A Federal Reserve report found that as of 2018, 16% of the U.S. adult population was underbanked, meaning that they had a traditional bank account but also used services such as payday loans, money orders, paycheck advances or check cashing services.
On a recent Friday afternoon, Ernesto Huinac, 35, who works in construction, stopped by ACE Cash Express, a check-cashing store and payday lender on the corner of Western and Slauson avenues in L.A.'s Harvard Park neighborhood. He said he comes in every month to purchase a money order for his rent ever since his landlord stopped accepting cash.
Depending on the money order's dollar amount, the fee can run $1.09 to $3.39. But that didn’t seem to bother him. As far as he knows, his bank does not offer money orders.
Some big banks have begun offering such services — opting to provide underbanked people with what they're seeking rather than trying to force a fit with traditional bank products.

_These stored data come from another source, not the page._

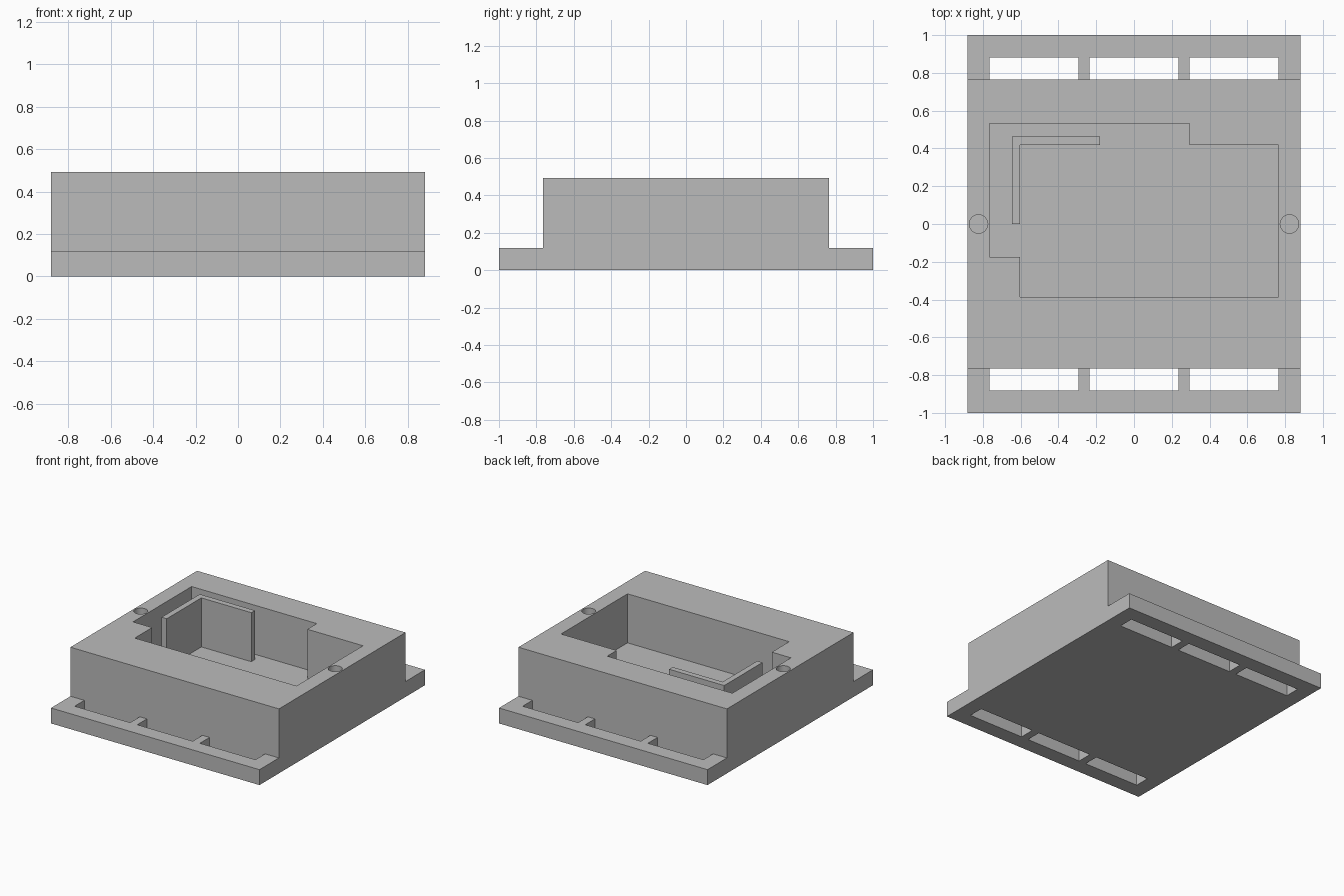
import bpy, bmesh
from math import radians, cos, sin, pi
from mathutils import Vector

default = bpy.data.objects.get("Cube")
if default:
    bpy.data.objects.remove(default, do_unlink=True)

W, L, CORE = 0.882, 1.0, 0.765     # half width, half length, half length of raised block
FLANGE, TOP = 0.118, 0.493         # flange (and pocket floor) height, full height

grey = bpy.data.materials.new("housing grey")
grey.use_nodes = True
grey.diffuse_color = (0.5, 0.5, 0.5, 1)
grey.node_tree.nodes["Principled BSDF"].inputs["Base Color"].default_value = (0.5, 0.5, 0.5, 1)


def prism(bm, outline, direction):
    """Extrude a closed outline of 3D points along a direction."""
    face = bm.faces.new([bm.verts.new(p) for p in outline])
    res = bmesh.ops.extrude_face_region(bm, geom=[face], use_keep_orig=True)
    moved = [g for g in res["geom"] if isinstance(g, bmesh.types.BMVert)]
    bmesh.ops.translate(bm, verts=moved, vec=Vector(direction))


def upright(bm, points, z0, z1):
    prism(bm, [(x, y, z0) for x, y in points], (0, 0, z1 - z0))


def finish(bm, name):
    bmesh.ops.recalc_face_normals(bm, faces=bm.faces)
    mesh = bpy.data.meshes.new(name)
    bm.to_mesh(mesh)
    bm.free()
    mesh.materials.append(grey)
    obj = bpy.data.objects.new(name, mesh)
    bpy.context.collection.objects.link(obj)
    return obj


# Housing: stepped side profile swept across the width
bm = bmesh.new()
half = [(L, 0), (L, FLANGE), (CORE, FLANGE), (CORE, TOP)]
profile = half + [(-y, z) for y, z in reversed(half)]
prism(bm, [(-W, y, z) for y, z in profile], (2 * W, 0, 0))
housing = finish(bm, "housing")

# Cutter: stepped pocket, strap slots and screw holes
bm = bmesh.new()
pocket = [(-0.765, -0.176), (-0.603, -0.176), (-0.603, -0.386), (0.765, -0.386),
          (0.765, 0.418), (0.294, 0.418), (0.294, 0.532), (-0.765, 0.532)]
upright(bm, pocket, FLANGE, TOP + 0.1)
for side in (-1, 1):
    for cx in (-0.53, 0, 0.53):
        x0, x1 = cx - 0.235, cx + 0.235
        y0, y1 = side * CORE, side * 0.882
        upright(bm, [(x0, y0), (x1, y0), (x1, y1), (x0, y1)], -0.1, FLANGE + 0.1)
    ring = [(side * 0.823 + 0.049 * cos(a * pi / 16), 0.049 * sin(a * pi / 16)) for a in range(32)]
    upright(bm, ring, FLANGE, TOP + 0.1)
cutter = finish(bm, "cutter")
cutter.hide_render = True

cut = housing.modifiers.new("cut", 'BOOLEAN')
cut.operation, cut.solver, cut.object = 'DIFFERENCE', 'EXACT', cutter
bpy.context.view_layer.objects.active = housing
housing.select_set(True)
bpy.ops.object.modifier_apply(modifier="cut")
bpy.data.objects.remove(cutter, do_unlink=True)
bpy.ops.object.shade_smooth_by_angle(angle=radians(30))

# L-shaped partition standing on the pocket floor
bm = bmesh.new()
upright(bm, [(-0.647, 0), (-0.603, 0), (-0.603, 0.418), (-0.18, 0.418),
             (-0.18, 0.462), (-0.647, 0.462)], FLANGE, TOP)
finish(bm, "partition_wall")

Chase and U.S. Bank both offer a simple checking account that provides electronic payments through debit cards, mobile banking services and access to ATMs but doesn't offer paper checks. OneUnited Bank, the largest Black-owned bank in the country, is among those that offer second-chance checking accounts or a secured credit card that enable people to build or rebuild their credit before moving on to an unsecured card.
"You have all these financial structures in place; it’s possible to come up with services our community needs," said Teri Williams, president and chief operating officer of OneUnited. "But it does take work.”
Black-owned and -led banks were founded to help Black Americans get access to banking services, small-business loans and home mortgages when other, larger financial institutions discriminated against them. But many of these banks don't have enough capital to help their communities build wealth, which — in a vicious cycle — means not very much money flows into the banks.
Credit unions are an alternative to banks and often provide services with lower fees and penalties, though they usually are not open to all members of the general public. For example, USC Credit Union serves university employees, students and alumni, as well as Los Angeles residents who live within five miles of USC's main campus or health sciences campus.
Credit unions also sometimes face a name recognition problem.
"Most people don't know what a credit union is," said Gary Perez, president and chief executive of USC Credit Union. "The overwhelming majority of people who don't work for an entity that has a credit union, they just don't know what distinguishes a credit union from a commercial bank."
Banks make money off fees and loan interest, which could make some of these community banking initiatives run contrary to the main goal of profitability, said Danso, the Cal State L.A. professor. Then it becomes more of a moral question.
"Banks, given enough incentive, could develop products for these communities to benefit and to help them move toward a higher economic success," he said. "If somebody doesn't have money, do you not take care of them because they don't have money, especially if it's due to systemic issues?”
Alice Rodriguez, head of community impact at Chase, said serving the needs of communities and turning a profit don't have to be mutually exclusive.
"Can you do both? Yes," she said. "I just think you have to be very intentional about how you approach it."
Adetona of South L.A. wants banks to focus not just on flashy initiatives but also on caring about the individuals in the communities they say they want to help. She'd like longstanding personal relationships to count for something when the bank weighs a loan application. She'd like for banks to figure out how to provide straightforward opportunities and services to more people without the looming specter of surprise penalties.
"If they would do that, then they wouldn't need to say, 'I’m going to spend such and such money to invest in the community," she said. "That's good, but just do right."
This story originally appeared in Los Angeles Times.